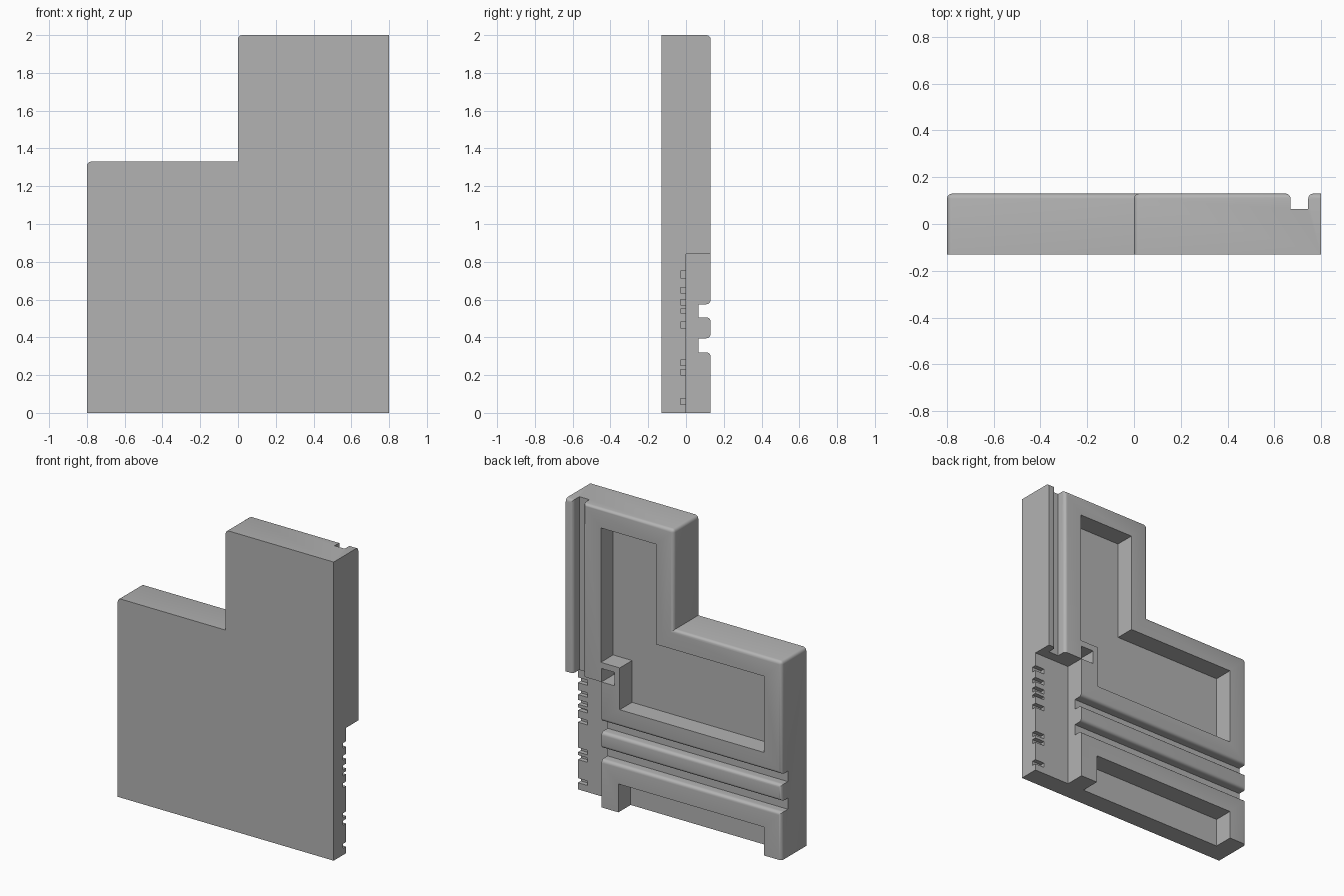
import bpy, bmesh
from math import sin, cos, pi
from mathutils import Vector

old = bpy.data.objects.get("Cube")
if old:
    bpy.data.objects.remove(old)

BACK, MID, FRONT = 0.13, 0.0, -0.13   # depth levels
FILLET = 0.022

grey = bpy.data.materials.new("plain grey")
grey.use_nodes = True
grey.diffuse_color = (0.45, 0.45, 0.45, 1)
grey.node_tree.nodes["Principled BSDF"].inputs["Base Color"].default_value = (0.45, 0.45, 0.45, 1)


def prism(name, points, sweep):
    """Sweep a planar outline along a vector into a closed solid."""
    bm = bmesh.new()
    face = bm.faces.new([bm.verts.new(p) for p in points])
    moved = bmesh.ops.extrude_face_region(bm, geom=[face])["geom"]
    verts = [v for v in moved if isinstance(v, bmesh.types.BMVert)]
    bmesh.ops.translate(bm, verts=verts, vec=Vector(sweep))
    bmesh.ops.recalc_face_normals(bm, faces=bm.faces)
    mesh = bpy.data.meshes.new(name)
    bm.to_mesh(mesh)
    bm.free()
    mesh.materials.append(grey)
    obj = bpy.data.objects.new(name, mesh)
    bpy.context.collection.objects.link(obj)
    return obj


def cut(target, cutter):
    """Subtract a cutter and throw it away."""
    cutter.hide_render = True
    mod = target.modifiers.new("cut", 'BOOLEAN')
    mod.operation = 'DIFFERENCE'
    mod.solver = 'EXACT'
    mod.object = cutter
    bpy.context.view_layer.objects.active = target
    bpy.ops.object.modifier_apply(modifier=mod.name)
    bpy.data.objects.remove(cutter)


def recess(name, outline, floor):
    """Pocket cutter: an (x, z) outline going from the floor out past the back."""
    return prism(name, [(x, floor, z) for x, z in outline], (0, 0.3, 0))


def rect(x0, x1, z0, z1):
    return [(x0, z0), (x1, z0), (x1, z1), (x0, z1)]


def groove_profile(lo, hi, floor):
    """Channel section (across, depth) with rounded lips."""
    arc = [(FILLET * (1 - sin(a)), BACK - FILLET * (1 - cos(a)))
           for a in (i * pi / 10 for i in range(6))]
    left = [(lo - d, y) for d, y in arc]
    right = [(hi + d, y) for d, y in reversed(arc)]
    return ([(lo - FILLET, 0.2)] + left + [(lo, floor), (hi, floor)]
            + right + [(hi + FILLET, 0.2)])


# Stepped body
outline = [(-0.8, 0), (0.8, 0), (0.8, 2), (0, 2), (0, 1.33), (-0.8, 1.33)]
body = prism("panel_body", [(x, FRONT, z) for x, z in outline], (0, BACK - FRONT, 0))

# Rounded back rim and outer corners
bm = bmesh.new()
bm.from_mesh(body.data)
rim = []
for e in bm.edges:
    a, b = (v.co for v in e.verts)
    mid = (a + b) / 2
    on_back = min(a.y, b.y) > BACK - 0.001 and mid.z > 0.01 and mid.x < 0.79
    corner = abs(a.y - b.y) > 0.1 and (
        (abs(a.x) < 0.01 and a.z > 1.9) or (a.x < -0.7 and a.z > 1))
    if on_back or corner:
        rim.append(e)
bmesh.ops.bevel(bm, geom=rim, offset=FILLET, segments=4, profile=0.5,
                affect='EDGES', clamp_overlap=True)
bm.to_mesh(body.data)
bm.free()

# Large stepped pocket with a corner block left standing
cut(body, recess("main_pocket", [
    (0.54, 1.87), (0.13, 1.87), (0.13, 1.2), (-0.67, 1.2),
    (-0.67, 0.69), (0.4, 0.69), (0.4, 0.97), (0.54, 0.97)], MID))

# Pocket open at the bottom
cut(body, recess("bottom_pocket", rect(-0.67, 0.41, -0.1, 0.19), MID))

# Vertical channel and two horizontal channels
cut(body, prism("vertical_channel",
                [(x, y, 0.8) for x, y in groove_profile(0.67, 0.745, 0.065)], (0, 0, 1.3)))
for low, high in ((0.32, 0.395), (0.505, 0.575)):
    cut(body, prism("rib_channel",
                    [(-0.9, y, z) for z, y in groove_profile(low, high, 0.065)], (1.5, 0, 0)))

# Lower side ledge and the small notch in the corner block
cut(body, recess("side_ledge", rect(0.535, 0.9, -0.1, 0.84), MID))
cut(body, recess("block_notch", rect(0.44, 0.535, 0.84, 0.93), MID))

# Plain shallow slots along the ledge edge
for z, h in ((0.045, 0.03), (0.2, 0.03), (0.25, 0.03), (0.45, 0.03),
             (0.53, 0.02), (0.57, 0.03), (0.635, 0.03), (0.715, 0.035)):
    slot = rect(0.73, 0.9, z, z + h)
    cut(body, prism("edge_slot", [(x, -0.03, zz) for x, zz in slot], (0, 0.08, 0)))

# Smooth rounded rims, crisp edges elsewhere
bpy.ops.object.select_all(action='DESELECT')
body.select_set(True)
bpy.context.view_layer.objects.active = body
bpy.ops.object.shade_smooth_by_angle(angle=pi / 6)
==================================================
▶ HOW TO COMPLETE THIS TASK
No line should appear in the answer except those from the one containing "# Smooth rounded rims, crisp edges elsewhere" through the last line of the listing, each retyped exactly.

▶ RESULT OF THE EXERCISE
# Smooth rounded rims, crisp edges elsewhere
bpy.ops.object.select_all(action='DESELECT')
body.select_set(True)
bpy.context.view_layer.objects.active = body
bpy.ops.object.shade_smooth_by_angle(angle=pi / 6)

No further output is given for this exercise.